The Science of Death
One of our short film programs we’re really excited about is called Twisted Tales Short Films. Among the tales of the twisted is “The Science of Death” by Daniel Bury. We asked him a few questions about it.
You can get tickets for Twisted Tales Short Films by clicking here.
Festivus Film Festival: What is “The Science of Death”?
Daniel Bury: At some point in each individual’s life, the reality of our mortality and eventual death suddenly becomes evident. Each person deals with the powerful truth of death in different ways. Many bury it deep away and ignore it, carrying on with their everyday lives. Others create elaborate myths and fairy tales to soften the truth with Romanticism. But what happens when one attempts to understand death through science? Will they forever remain overwhelmed by the harsh reality of our short existence? Or is there something deeper waiting to be discovered? “The Science of Death” is a film for those in this third category.

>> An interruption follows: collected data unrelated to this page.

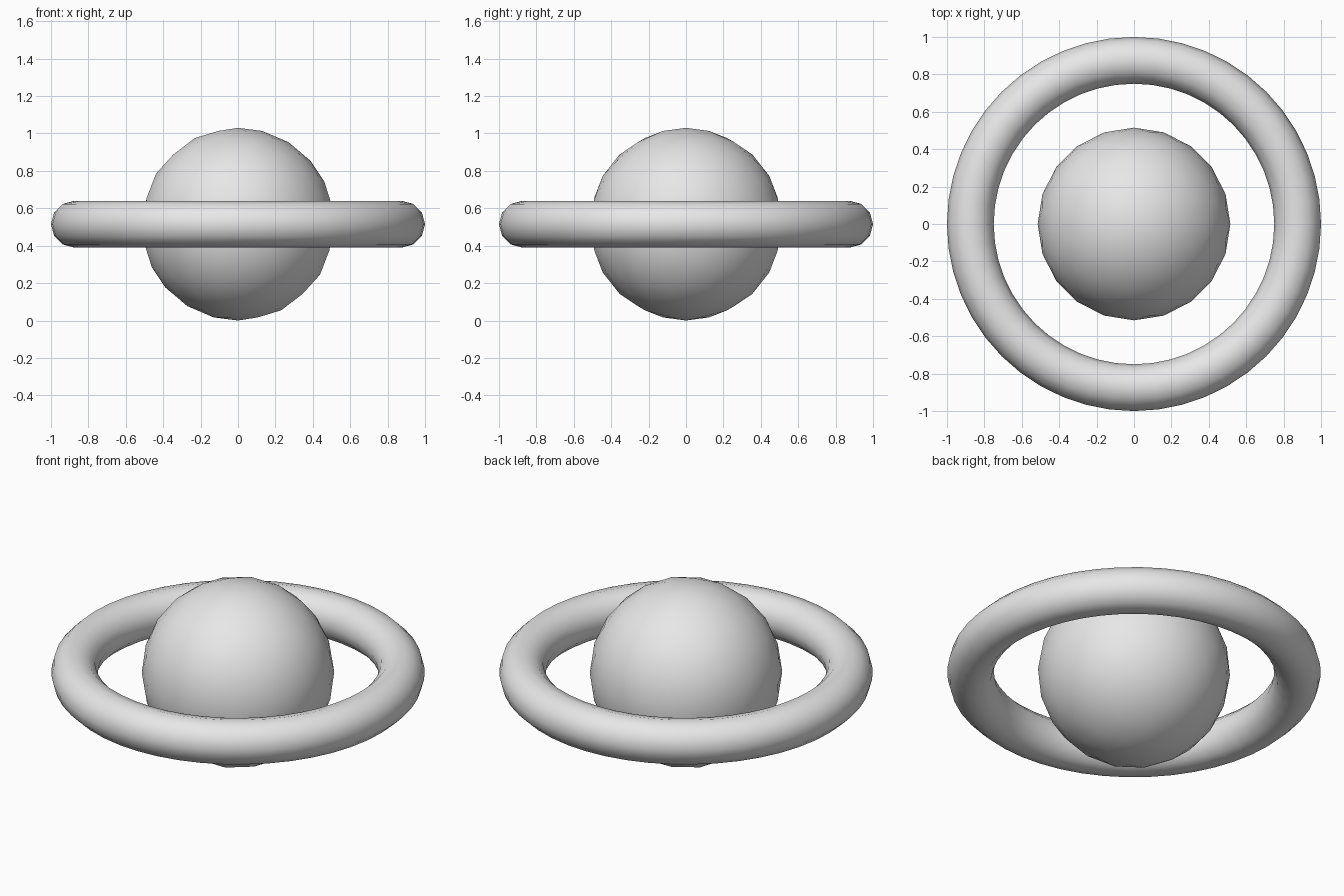
import bpy

if "Cube" in bpy.data.objects:
    bpy.data.objects.remove(bpy.data.objects["Cube"])

CENTRE_Z = 0.515

grey = bpy.data.materials.new("light_grey")
grey.diffuse_color = (0.8, 0.8, 0.8, 1.0)
grey.use_nodes = True
grey.node_tree.nodes["Principled BSDF"].inputs["Base Color"].default_value = grey.diffuse_color


def finish(name):
    """Name, colour and smooth the newly added part."""
    obj = bpy.context.object
    obj.name = name
    obj.data.name = name
    obj.data.materials.append(grey)
    bpy.ops.object.shade_smooth()


# Central ball, faceted outline with smooth shading
bpy.ops.mesh.primitive_ico_sphere_add(subdivisions=3, radius=0.515,
                                      location=(0, 0, CENTRE_Z))
finish("planet_ball")

# Flat-lying ring around the ball
bpy.ops.mesh.primitive_torus_add(major_segments=48, minor_segments=12,
                                 major_radius=0.875, minor_radius=0.125,
                                 location=(0, 0, CENTRE_Z))
finish("planet_ring")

FFF: Describe the day you decided to make this film. What inspired you?
DB: Although I never have had a near-death experience myself, I became fascinated by stories and accounts of people who have had out-of-body experiences. Interestingly, all of these accounts seem to have a common element, in which the moment of death is a moment of white light and pure bliss. Thus began my mission to capture this beautiful aspect of death on film. The moment that really inspired me to go forward with this film was when I met with my professor Jeff McCracken and he told me about his own near-death experience from years ago. Because of this, I felt comfortable making this film because I knew I had a mentor who understood my goal.
FFF: What films inspire you?
DB: I truly believe that film is a powerful art that has the ability to forever alter the thoughts of viewers. Therefore, I am inspired by films that take risks and cause people to deviate from their standard way of thinking. My favorite films are the ones that present ideas that stay with people long after the film is over.
FFF: What’s next for you?
DB: I have a lot of exciting plans for my future. Currently, I am writing a feature-length version of “The Science of Death.” In order to truly achieve my goal of emulating a near-death experience on film, I definitely need more than the 15 minutes of screen time given in the short film. I have been extremely inspired lately, and all that I can say at this point is that the feature film is going to be very different than the short. While writing, I plan to take a year to live abroad in Australia and work in the film industry there. Then, I aspire to travel throughout Southeast Asia and India, and perhaps make a few exotic short films abroad before returning to the US to begin production on my feature. I am very excited to absorb new experiences abroad, because I know it will enrich the content of my future films.